┌─ DATA EXTRACT

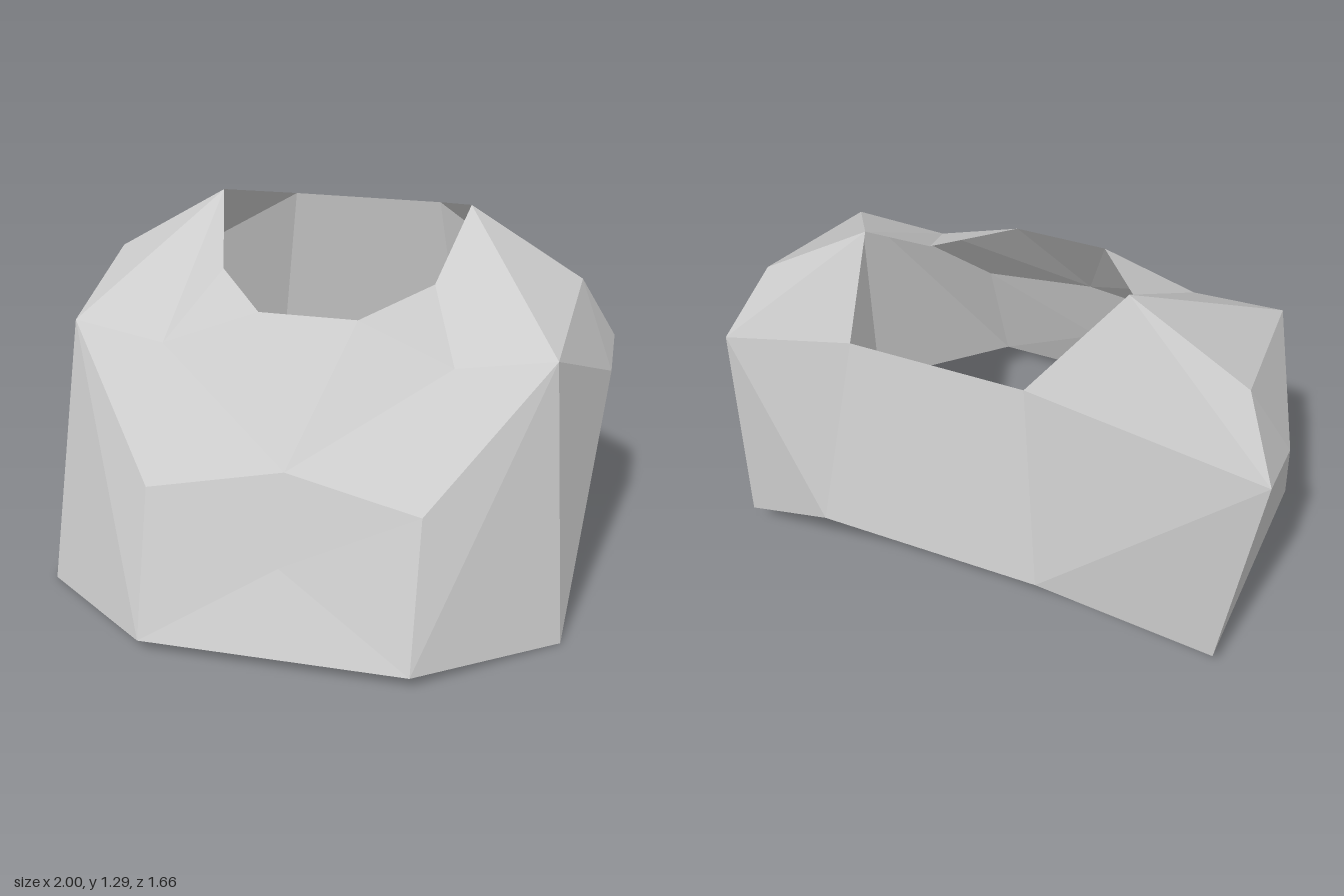
import * as THREE from 'three';

// Corner points of the left (+x) half; a trailing "*" in a face means the mirrored point
const P = {
  hem: [0.46, 0.05, 0.83], hemSide: [0.915, 0, 0.455], hemRear: [0.91, 0.09, -0.54], hemBack: [0.38, 0.5, -0.83],
  belly: [0, 0.325, 0.715], chest: [0, 0.63, 0.62], breast: [0.46, 0.545, 0.665],
  collar: [0.5, 0.92, 0.33], shoulder: [0.83, 0.96, 0.29],
  rimFront: [0.17, 1.045, 0.29], rimSide: [0.38, 1.085, 0], rimPeak: [0.46, 1.29, -0.29], rimBack: [0.29, 1.17, -0.71],
  sleeve: [1, 0.75, -0.17], sleeveBack: [1, 0.79, -0.42], sleeveTop: [0.87, 1.045, -0.29],
};

// Faces that are mirrored to both sides
const halves = {
  frontPanel: [
    'belly hem breast', 'belly breast chest', 'chest breast collar', 'breast shoulder collar', 'chest collar rimFront',
  ],
  collar: ['collar rimSide rimFront', 'collar rimPeak rimSide', 'collar shoulder rimPeak'],
  sidePanel: [
    'hem hemSide shoulder', 'hem shoulder breast', 'hemSide sleeve shoulder',
    'hemSide hemRear sleeve', 'hemRear sleeveBack sleeve',
  ],
  shoulder: [
    'shoulder sleeve sleeveTop', 'sleeve sleeveBack sleeveTop', 'shoulder sleeveTop rimPeak',
    'sleeveTop sleeveBack rimPeak', 'sleeveBack rimBack rimPeak',
  ],
  rearPanel: ['hemRear hemBack sleeveBack', 'hemBack rimBack sleeveBack'],
};

// Faces that cross the middle
const middles = {
  frontCentre: ['hem* hem belly', 'chest rimFront rimFront*'],
  backCentre: ['hemBack hemBack* rimBack*', 'hemBack rimBack* rimBack'],
};

function point(key, side) {
  const flip = key.endsWith('*') ? -1 : 1;
  const [x, y, z] = P[key.replace('*', '')];
  return [x * flip * side, y, z];
}

function panel(name, faces, side, material) {
  const pos = [];
  for (const face of faces) {
    const keys = face.split(' ');
    if (side < 0) keys.reverse();
    for (const key of keys) pos.push(...point(key, side));
  }
  const geo = new THREE.BufferGeometry();
  geo.setAttribute('position', new THREE.Float32BufferAttribute(pos, 3));
  geo.computeVertexNormals();
  const mesh = new THREE.Mesh(geo, material);
  mesh.name = name;
  return mesh;
}

export function createModel() {
  const group = new THREE.Group();
  group.name = 'facetedShell';
  const grey = new THREE.MeshStandardMaterial({ color: 0xcccccc, flatShading: true, side: THREE.DoubleSide });
  grey.name = 'light grey';

  for (const [name, faces] of Object.entries(halves)) {
    group.add(panel(name + 'Left', faces, 1, grey));
    group.add(panel(name + 'Right', faces, -1, grey));
  }
  for (const [name, faces] of Object.entries(middles)) group.add(panel(name, faces, 1, grey));
  return group;
}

└─

Now copy each line of the entries that mentions "name".

function panel(name, faces, side, material) {
  mesh.name = name;
  group.name = 'facetedShell';
  grey.name = 'light grey';
  for (const [name, faces] of Object.entries(halves)) {
    group.add(panel(name + 'Left', faces, 1, grey));
    group.add(panel(name + 'Right', faces, -1, grey));
  for (const [name, faces] of Object.entries(middles)) group.add(panel(name, faces, 1, grey));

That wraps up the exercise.